Law enforcement agencies have traditionally worked closely with telecommunications companies to formulate arrangements that would make phone systems "wiretap friendly." Such arrangements range from allowing police physical access to telephone exchanges, to installing equipment to automate the interception.
Electronic surveillance is widely used by governments of both East and West, whether singly or in combination. Used by intelligence agencies, especially in espionage and counter-espionage activities. It is increasingly used by corporations for purposes of industrial espionage and also used by organized crime. In 1985 the USA National Security Agency initiated a five-year programme, estimated to cost up to $40 million, to encode most of the millions of electronic messages exchanged by USA government and defence contractors to counteract surveillance by the USSR. Because of the success of this programme, it is reported that the USA government is resisting the transfer of more sophisticated telecommunications (especially fibre optic systems) to the USSR because it would make it more difficult to track communications and would jeopardize the extensive investment in satellite monitoring facilities.
There are widespread violations of laws relating to surveillance of communications, even in the most democratic of countries.

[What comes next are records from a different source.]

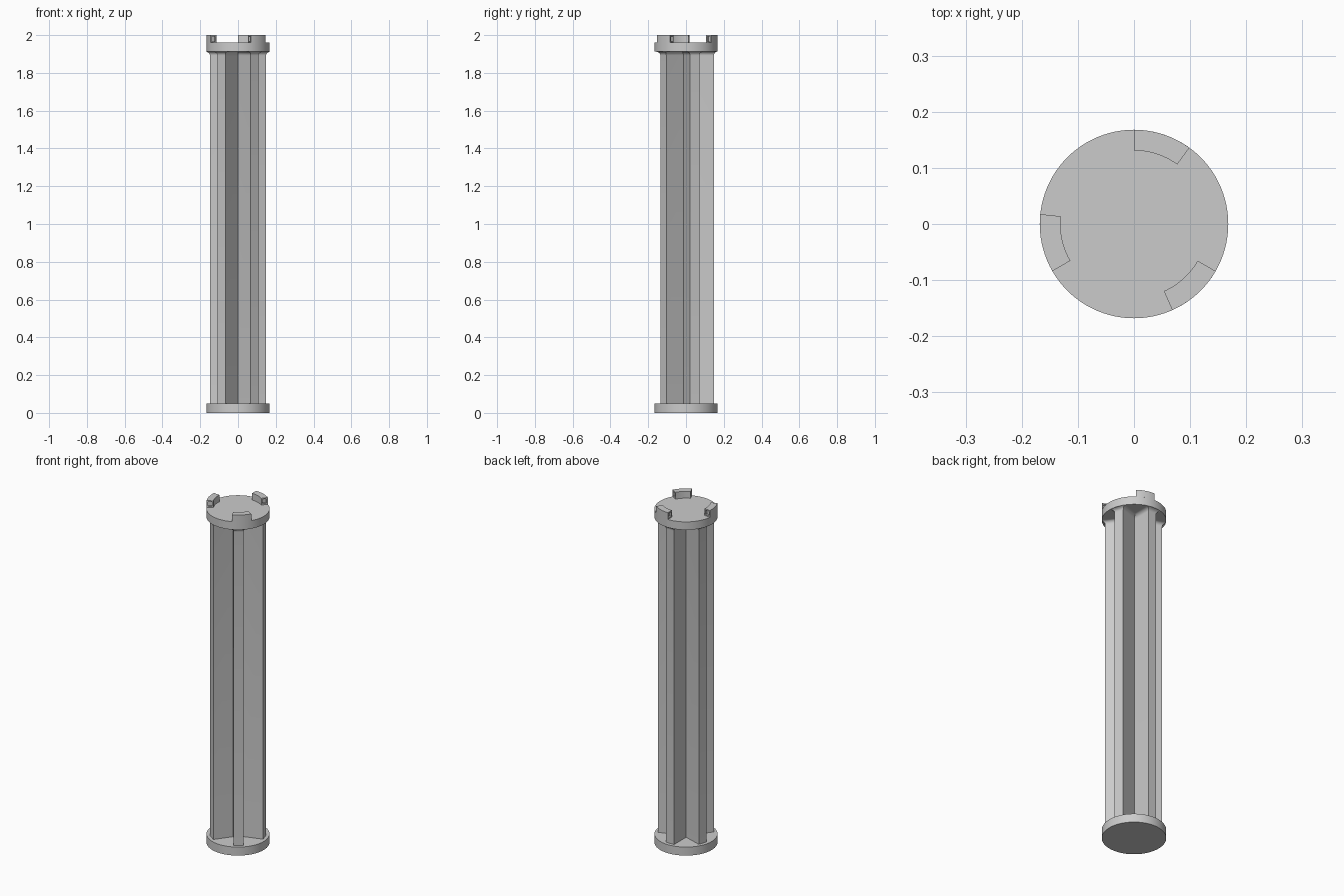
import bpy, bmesh
from math import sin, cos, radians, pi
from mathutils import Vector

cube = bpy.data.objects.get("Cube")
if cube:
    bpy.data.objects.remove(cube, do_unlink=True)

DISC_R, FIN_R, FIN_HALF, FINS = 0.168, 0.148, 0.026, 5
DISC_H, TOP_Z, DECK_Z, FILLET = 0.05, 1.913, 1.96, 0.021

grey = bpy.data.materials.new("plain_grey")
grey.use_nodes = True
colour = (0.6, 0.6, 0.6, 1)
grey.diffuse_color = colour
grey.node_tree.nodes["Principled BSDF"].inputs["Base Color"].default_value = colour


def finish(bm, name, smooth):
    bmesh.ops.recalc_face_normals(bm, faces=bm.faces)
    mesh = bpy.data.meshes.new(name)
    bm.to_mesh(mesh)
    bm.free()
    mesh.materials.append(grey)
    obj = bpy.data.objects.new(name, mesh)
    bpy.context.collection.objects.link(obj)
    if smooth:
        bpy.ops.object.select_all(action="DESELECT")
        obj.select_set(True)
        bpy.context.view_layer.objects.active = obj
        bpy.ops.object.shade_smooth_by_angle(angle=radians(30))
    return obj


def loft(rings):
    """Skin a stack of closed rings and cap both ends."""
    bm = bmesh.new()
    loops = [[bm.verts.new(p) for p in ring] for ring in rings]
    n = len(loops[0])
    for low, high in zip(loops, loops[1:]):
        for i in range(n):
            j = (i + 1) % n
            bm.faces.new((low[i], low[j], high[j], high[i]))
    caps = [bm.faces.new(loops[0]), bm.faces.new(loops[-1])]
    return bm, caps


def circle(z):
    return [(DISC_R * cos(2 * pi * i / 96), DISC_R * sin(2 * pi * i / 96), z)
            for i in range(96)]


def star(z, grow):
    """Parallel-sided fin section, grown outward by an offset."""
    ring = []
    half = FIN_HALF + grow
    tip = min(FIN_R + grow, (DISC_R ** 2 - half ** 2) ** 0.5)
    for k in range(FINS):
        a = radians(90 + 72 * k)
        out, side = Vector((cos(a), sin(a), 0)), Vector((-sin(a), cos(a), 0))
        v = a + radians(36)
        valley = Vector((cos(v), sin(v), 0)) * half / sin(radians(36))
        for p in (out * tip - side * half, out * tip + side * half, valley):
            ring.append((p.x, p.y, z))
    return ring


# End discs
for name, z0, z1 in (("base_disc", 0, DISC_H), ("top_disc", TOP_Z, DECK_Z)):
    finish(loft([circle(z0), circle(z1)])[0], name, True)

# Finned shaft, flaring in a quarter-round under the top disc
rings = [star(DISC_H - 0.005, 0)]
for i in range(7):
    t = pi / 2 * i / 6
    rings.append(star(TOP_Z - FILLET * (1 - sin(t)), FILLET * (1 - cos(t))))
rings.append(star(TOP_Z + 0.005, FILLET))
finish(loft(rings)[0], "finned_shaft", True)

# Curved locking tabs with a square socket in each end
for k, start in enumerate((54, 174, 294)):
    sections = []
    for i in range(11):
        a = radians(start + 36 * i / 10)
        sections.append([(r * cos(a), r * sin(a), z) for r, z in
                         ((0.131, DECK_Z), (DISC_R, DECK_Z), (DISC_R, 2), (0.131, 2))])
    bm, ends = loft(sections)
    bmesh.ops.recalc_face_normals(bm, faces=bm.faces)
    bmesh.ops.inset_individual(bm, faces=ends, thickness=0.01)
    for face in ends:
        pocket = bmesh.ops.extrude_discrete_faces(bm, faces=[face])["faces"][0]
        pocket.normal_update()
        bmesh.ops.translate(bm, verts=pocket.verts, vec=pocket.normal * -0.012)
    finish(bm, f"locking_tab_{k + 1}", True)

The U.S. State Department's annual review of human rights violations finds that over 90 countries engage in illegally monitoring the communications of political opponents, human rights workers, journalists and labour organizers. In France, a government commission estimated in 1996 that there were over 100,000 wiretaps conducted by private parties, many on behalf of government agencies. In Japan, police were recently fined 2.5 million yen for illegally wiretapping members of the Communist party.